Visit the Morskie Oko

We are situated at the immediate vicinity of the tourist trail leading to one of the most beautiful places of the High Tatras, the Morskie Oko (Eye of the Sea). It is the largest mountain-lake in the High Tatras, lying on the Polish side of the mountains, under the peak of Rysy. It lies in an altitude of  1395,4 metres above sea level and has a glacier origin. The surrounding peaks stand over 1 000 meters above the water level. From the lake you have a view on the Mengusovky peaks – the Large Mengusovsky (2 431,5 meter above sea level), Nizny (2 098,1 m a.s.l.) and Vysny Zabi peak (2 262,8 m a.s.l.), Rysy (2 499 m a.s.l.) – the highest peak of the Polish Tatras and the Mnich peak (2 068 m a.s.l.).

The area of the lake is 34,93 hectares, its deepest part is 50,8 meters deep and the length of its shoreline is 2 613 meters. The length of the lake is 862 meters, its width is 566 meters.  The name “Morskie Oko” translates to “Eye of the Sea”; this is derived from an old legend, according to which the lake was connected to the sea via an underground passage. Morskie Oko is one of the most popular destinations in the Tatras, often receiving over 50,000 visitors during the vacation season. It is reached by foot in about two hours from the nearest road that allows motorized access. Many other tourists opt to take the journey by horse-drawn cart, a large number of which are operated by the local Górale inhabitants.

The earliest documents in which Morskie Oko is mentioned date back to 1575. In 1637, the Polish king Władysław IV granted Wladyslaw Nowobilski the right to use the pastures adjoining the area.

In 1824, during Partitions of Poland, Morskie Oko became private property for the time being, when Zakopane estate, including Dolina Rybiego Potoku, were purchased from the Austrian authorities by Emanuel Homolacs. At the end of the nineteenth century, a boundary dispute arose between Galicia and Hungary over property rights to the lake and adjoining area (the so-called “Morskie Oko dispute”). The Court of Conciliation in Graz ruled in favor of the Polish side. The decision is credited to Oswald Balzer, who represented the Galicia government.

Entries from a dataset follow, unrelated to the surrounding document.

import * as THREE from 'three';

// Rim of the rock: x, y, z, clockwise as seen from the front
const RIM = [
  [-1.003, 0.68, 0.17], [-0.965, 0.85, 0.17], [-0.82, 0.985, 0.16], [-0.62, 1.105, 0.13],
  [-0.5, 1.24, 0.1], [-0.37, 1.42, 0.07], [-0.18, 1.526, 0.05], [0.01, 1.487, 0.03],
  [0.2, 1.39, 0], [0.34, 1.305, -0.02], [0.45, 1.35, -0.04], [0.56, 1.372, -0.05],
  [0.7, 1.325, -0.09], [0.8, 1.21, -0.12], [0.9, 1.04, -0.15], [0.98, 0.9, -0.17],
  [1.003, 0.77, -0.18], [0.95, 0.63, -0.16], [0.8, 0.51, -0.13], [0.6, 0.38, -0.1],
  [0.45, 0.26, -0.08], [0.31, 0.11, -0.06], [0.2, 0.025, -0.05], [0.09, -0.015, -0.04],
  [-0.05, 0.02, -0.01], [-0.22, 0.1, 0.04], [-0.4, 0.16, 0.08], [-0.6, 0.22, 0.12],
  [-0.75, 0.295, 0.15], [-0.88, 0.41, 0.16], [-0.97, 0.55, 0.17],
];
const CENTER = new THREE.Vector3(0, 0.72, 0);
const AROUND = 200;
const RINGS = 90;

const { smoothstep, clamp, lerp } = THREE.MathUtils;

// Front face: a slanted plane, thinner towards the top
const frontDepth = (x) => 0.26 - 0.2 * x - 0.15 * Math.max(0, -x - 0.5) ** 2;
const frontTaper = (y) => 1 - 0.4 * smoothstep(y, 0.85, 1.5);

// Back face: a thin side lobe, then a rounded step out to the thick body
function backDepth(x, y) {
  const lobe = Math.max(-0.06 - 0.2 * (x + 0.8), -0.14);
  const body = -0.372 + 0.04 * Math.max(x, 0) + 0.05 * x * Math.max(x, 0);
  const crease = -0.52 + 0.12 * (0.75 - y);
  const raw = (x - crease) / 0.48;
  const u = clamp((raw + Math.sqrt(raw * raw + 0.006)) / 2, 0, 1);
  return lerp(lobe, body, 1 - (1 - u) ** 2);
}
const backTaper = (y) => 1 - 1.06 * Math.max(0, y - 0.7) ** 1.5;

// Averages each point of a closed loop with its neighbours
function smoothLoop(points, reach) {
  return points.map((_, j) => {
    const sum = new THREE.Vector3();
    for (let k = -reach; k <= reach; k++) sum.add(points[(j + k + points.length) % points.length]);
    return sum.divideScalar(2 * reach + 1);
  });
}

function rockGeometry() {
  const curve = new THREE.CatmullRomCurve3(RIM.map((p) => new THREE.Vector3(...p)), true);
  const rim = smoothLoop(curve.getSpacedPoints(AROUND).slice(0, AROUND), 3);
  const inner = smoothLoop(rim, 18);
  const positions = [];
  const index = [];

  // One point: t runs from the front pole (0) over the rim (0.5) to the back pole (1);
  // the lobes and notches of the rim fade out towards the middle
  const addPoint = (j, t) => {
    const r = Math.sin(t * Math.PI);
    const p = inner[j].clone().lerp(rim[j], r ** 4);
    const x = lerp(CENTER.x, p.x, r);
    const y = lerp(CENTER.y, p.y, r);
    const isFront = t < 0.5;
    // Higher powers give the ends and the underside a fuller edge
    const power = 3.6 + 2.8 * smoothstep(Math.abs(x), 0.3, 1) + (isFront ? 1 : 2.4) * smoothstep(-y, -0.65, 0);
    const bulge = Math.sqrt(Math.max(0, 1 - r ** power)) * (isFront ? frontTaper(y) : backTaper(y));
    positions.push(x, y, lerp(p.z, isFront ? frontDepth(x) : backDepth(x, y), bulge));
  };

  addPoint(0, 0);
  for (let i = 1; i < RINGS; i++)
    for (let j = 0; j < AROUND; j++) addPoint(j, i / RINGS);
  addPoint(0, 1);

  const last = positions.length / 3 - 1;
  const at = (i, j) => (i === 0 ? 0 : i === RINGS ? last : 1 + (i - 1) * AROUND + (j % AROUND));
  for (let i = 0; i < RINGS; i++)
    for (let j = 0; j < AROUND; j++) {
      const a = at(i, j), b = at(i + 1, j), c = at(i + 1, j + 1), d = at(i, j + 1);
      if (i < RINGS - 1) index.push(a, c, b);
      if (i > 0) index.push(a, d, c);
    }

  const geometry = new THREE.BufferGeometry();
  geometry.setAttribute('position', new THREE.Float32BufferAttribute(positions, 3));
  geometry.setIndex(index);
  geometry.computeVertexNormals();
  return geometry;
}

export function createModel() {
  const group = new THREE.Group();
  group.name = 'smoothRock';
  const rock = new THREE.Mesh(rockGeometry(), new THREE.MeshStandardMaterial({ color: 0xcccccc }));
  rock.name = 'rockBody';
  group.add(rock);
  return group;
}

Morskie Oko was “rediscovered” for tourism by Dr. Tytus Chałubiński in the mid nineteenth century; the first shelter was built there in 1836 but burned down in 1865. A second shelter, built in 1874, burned down in 1898. In 1902, a road from Zakopane was completed and named the Oswald Balzer Road. Since 1933 following the return of sovereignty, the lake has been owned by the Polish state.